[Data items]
__________

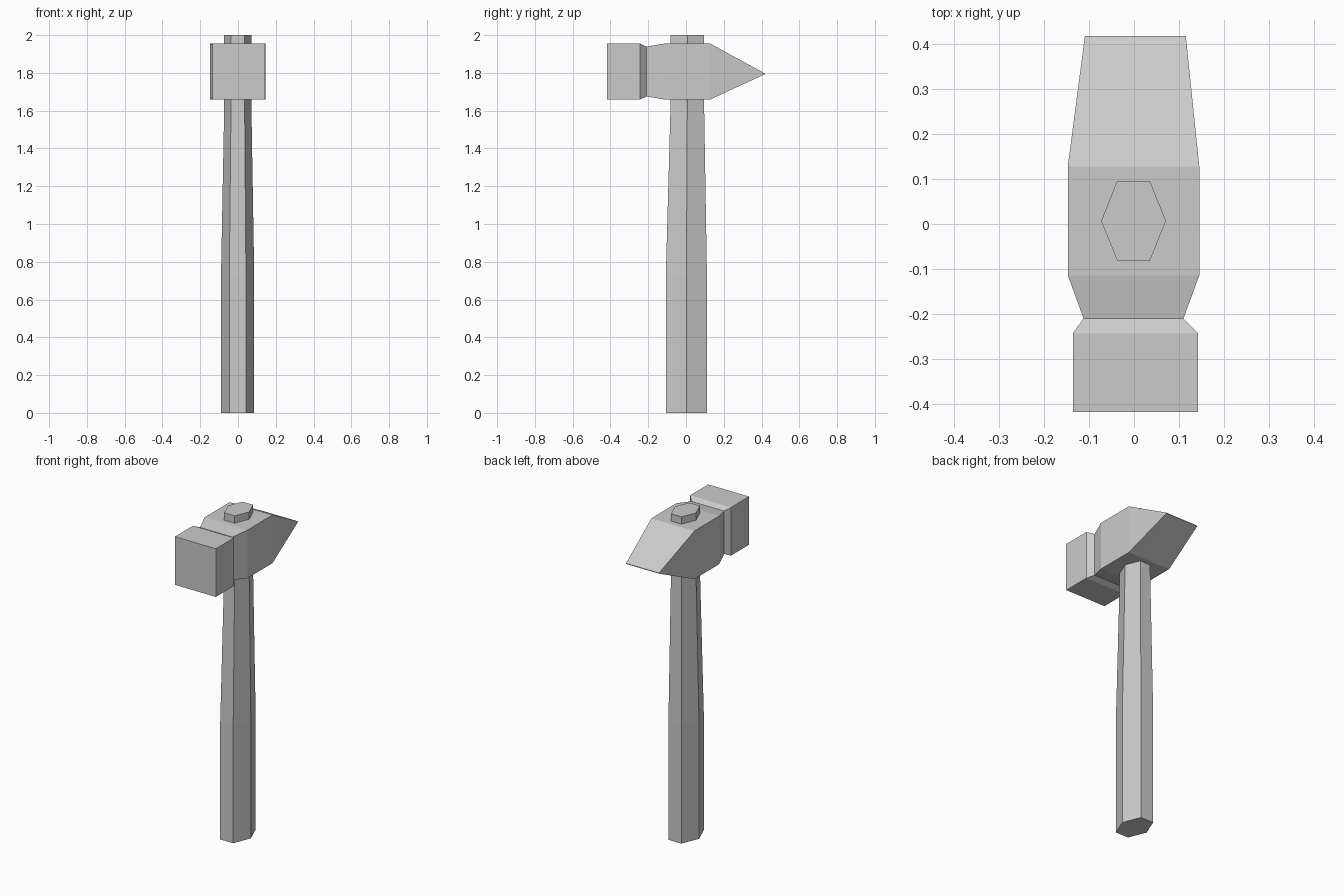
import bpy
import bmesh

cube = bpy.data.objects.get("Cube")
if cube:
    bpy.data.objects.remove(cube, do_unlink=True)

GREY = (0.6, 0.6, 0.6, 1.0)
grey = bpy.data.materials.new("plain_grey")
grey.use_nodes = True
grey.diffuse_color = GREY
grey.node_tree.nodes["Principled BSDF"].inputs["Base Color"].default_value = GREY


def loft(name, rings):
    """Join equal-sized rings of points into a closed, flat-shaded solid."""
    bm = bmesh.new()
    loops = [[bm.verts.new(p) for p in ring] for ring in rings]
    n = len(loops[0])
    for a, b in zip(loops, loops[1:]):
        for i in range(n):
            j = (i + 1) % n
            bm.faces.new((a[i], a[j], b[j], b[i]))
    bm.faces.new(loops[0][::-1])
    bm.faces.new(loops[-1])
    bmesh.ops.recalc_face_normals(bm, faces=bm.faces)
    mesh = bpy.data.meshes.new(name)
    bm.to_mesh(mesh)
    bm.free()
    mesh.materials.append(grey)
    obj = bpy.data.objects.new(name, mesh)
    bpy.context.collection.objects.link(obj)
    return obj


def hexagon(z, half_x, half_y, cx, cy):
    """Handle section: flat at front and back, pointed at the sides."""
    flat = half_x / 2
    return [(cx + x, cy + y, z) for x, y in (
        (half_x, 0), (flat, half_y), (-flat, half_y),
        (-half_x, 0), (-flat, -half_y), (flat, -half_y))]


def rectangle(y, half_x, half_z, cx):
    """Head section across the striking direction."""
    return [(cx + sx * half_x, y, 1.807 + sz * half_z)
            for sx, sz in ((-1, -1), (1, -1), (1, 1), (-1, 1))]


# Handle: straight grip, then a taper up through the head
loft("handle", [
    hexagon(0.0, 0.088, 0.109, -0.002, 0.002),
    hexagon(0.72, 0.088, 0.109, -0.002, 0.002),
    hexagon(1.62, 0.072, 0.089, -0.001, 0.007),
    hexagon(2.0, 0.072, 0.089, -0.001, 0.007)])

# Head: square striking face, pinched neck, body and wedge-shaped peen
head = [rectangle(-0.418, 0.139, 0.148, 0.003),
        rectangle(-0.243, 0.139, 0.148, 0.003),
        rectangle(-0.21, 0.111, 0.132, -0.001),
        rectangle(-0.114, 0.146, 0.148, -0.001),
        rectangle(0.128, 0.146, 0.148, -0.001)]
peen = [(x, y, z - 0.012) for x, y, z in rectangle(0.418, 0.112, 0.002, 0.003)]
loft("hammer_head", head + [peen])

__________

### WORK ITEM
Having located the line containing "hexagon(2.0, 0.072, 0.089, -0.001, 0.007)])", set it down along with every line after it through the end of the data, reproducing each exactly.

### SOLVED PROBLEM
    hexagon(2.0, 0.072, 0.089, -0.001, 0.007)])

# Head: square striking face, pinched neck, body and wedge-shaped peen
head = [rectangle(-0.418, 0.139, 0.148, 0.003),
        rectangle(-0.243, 0.139, 0.148, 0.003),
        rectangle(-0.21, 0.111, 0.132, -0.001),
        rectangle(-0.114, 0.146, 0.148, -0.001),
        rectangle(0.128, 0.146, 0.148, -0.001)]
peen = [(x, y, z - 0.012) for x, y, z in rectangle(0.418, 0.112, 0.002, 0.003)]
loft("hammer_head", head + [peen])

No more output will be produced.